Research conducted by the National Museum of American History notes that the story of Betsy Ross making the first American flag for General George Washington entered into American consciousness about the time of the 1876 centennial celebrations. In 1870 Ross’s grandson, William J. Canby, presented a paper to the Historical Society of Pennsylvania in which he claimed that his grandmother had “made with her hands the first flag” of the United States. Canby said he first obtained this information from his aunt Clarissa Sydney (Claypoole) Wilson in 1857, twenty years after Betsy Ross’s death. Canby dates the historic episode based on Washington’s journey to Philadelphia, in late spring 1776, a year before Congress passed the Flag Act.

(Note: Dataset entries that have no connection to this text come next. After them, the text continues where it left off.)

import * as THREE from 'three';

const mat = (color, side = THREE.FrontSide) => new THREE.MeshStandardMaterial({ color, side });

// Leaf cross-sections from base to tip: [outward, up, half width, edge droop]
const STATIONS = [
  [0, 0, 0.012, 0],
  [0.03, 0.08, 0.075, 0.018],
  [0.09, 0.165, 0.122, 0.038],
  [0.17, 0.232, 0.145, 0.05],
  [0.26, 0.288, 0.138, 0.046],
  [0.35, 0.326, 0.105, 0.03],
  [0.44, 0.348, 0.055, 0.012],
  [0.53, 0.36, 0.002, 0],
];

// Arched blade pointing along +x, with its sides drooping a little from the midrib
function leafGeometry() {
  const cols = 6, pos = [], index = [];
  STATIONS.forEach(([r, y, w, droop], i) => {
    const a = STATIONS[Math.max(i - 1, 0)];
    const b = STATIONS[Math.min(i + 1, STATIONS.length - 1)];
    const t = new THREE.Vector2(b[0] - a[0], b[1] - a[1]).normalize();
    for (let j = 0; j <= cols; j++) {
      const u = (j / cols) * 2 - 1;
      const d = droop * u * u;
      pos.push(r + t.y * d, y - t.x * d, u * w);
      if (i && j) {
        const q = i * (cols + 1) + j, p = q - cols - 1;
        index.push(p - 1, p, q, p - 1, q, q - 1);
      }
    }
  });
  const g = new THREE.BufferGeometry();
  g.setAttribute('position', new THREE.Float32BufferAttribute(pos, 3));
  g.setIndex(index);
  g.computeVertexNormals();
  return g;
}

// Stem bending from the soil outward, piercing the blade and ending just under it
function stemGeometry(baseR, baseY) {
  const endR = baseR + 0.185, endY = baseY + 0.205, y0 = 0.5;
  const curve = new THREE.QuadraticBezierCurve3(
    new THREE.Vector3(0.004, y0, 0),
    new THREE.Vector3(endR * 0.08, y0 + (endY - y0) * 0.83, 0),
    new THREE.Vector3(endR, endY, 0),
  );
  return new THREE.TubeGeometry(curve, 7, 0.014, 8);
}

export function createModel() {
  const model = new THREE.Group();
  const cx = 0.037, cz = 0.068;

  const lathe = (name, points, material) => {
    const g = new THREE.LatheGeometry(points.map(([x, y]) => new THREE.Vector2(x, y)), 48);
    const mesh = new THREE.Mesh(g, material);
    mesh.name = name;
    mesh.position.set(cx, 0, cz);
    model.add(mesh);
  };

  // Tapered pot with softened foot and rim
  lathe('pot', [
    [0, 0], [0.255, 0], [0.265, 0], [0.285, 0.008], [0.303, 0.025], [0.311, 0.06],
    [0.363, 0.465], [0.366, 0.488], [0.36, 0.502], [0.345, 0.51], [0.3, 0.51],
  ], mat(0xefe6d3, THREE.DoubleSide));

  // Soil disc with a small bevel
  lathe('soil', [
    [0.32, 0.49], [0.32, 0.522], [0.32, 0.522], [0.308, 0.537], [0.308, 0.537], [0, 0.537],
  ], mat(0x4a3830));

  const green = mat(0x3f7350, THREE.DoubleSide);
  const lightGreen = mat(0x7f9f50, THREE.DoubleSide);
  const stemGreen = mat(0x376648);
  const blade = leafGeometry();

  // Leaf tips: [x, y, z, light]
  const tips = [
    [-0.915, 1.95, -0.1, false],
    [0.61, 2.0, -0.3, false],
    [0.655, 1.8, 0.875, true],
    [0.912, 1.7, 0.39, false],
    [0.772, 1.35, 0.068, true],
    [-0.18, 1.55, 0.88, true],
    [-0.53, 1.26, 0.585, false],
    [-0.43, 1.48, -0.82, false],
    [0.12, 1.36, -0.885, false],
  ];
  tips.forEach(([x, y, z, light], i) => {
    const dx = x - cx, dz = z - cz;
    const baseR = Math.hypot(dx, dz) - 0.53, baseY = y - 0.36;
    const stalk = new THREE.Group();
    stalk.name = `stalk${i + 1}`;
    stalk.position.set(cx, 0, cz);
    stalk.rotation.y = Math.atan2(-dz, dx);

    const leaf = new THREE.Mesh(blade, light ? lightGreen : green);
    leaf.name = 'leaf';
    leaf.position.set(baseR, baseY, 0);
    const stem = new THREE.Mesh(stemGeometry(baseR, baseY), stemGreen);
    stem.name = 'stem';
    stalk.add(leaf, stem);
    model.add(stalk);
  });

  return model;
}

In the 2008 book The Star-Spangled Banner: The Making of an American Icon, Smithsonian experts point out that Canby’s recounting of the event appealed to Americans eager for stories about the revolution and its heroes and heroines. Betsy Ross was promoted as a patriotic role model for young girls and a symbol of women’s contributions to American history. Historian Laurel Thatcher Ulrich further explored this line of enquiry in a 2007 article, “How Betsy Ross Became Famous: Oral Tradition, Nationalism, and the Invention of History.” Ross biographer Marla Miller points out, however, that even if one accepts Canby’s presentation, Betsy Ross was merely one of several flag makers in Philadelphia, and her only contribution to the design was to change the 6-pointed stars to the easier 5-pointed stars.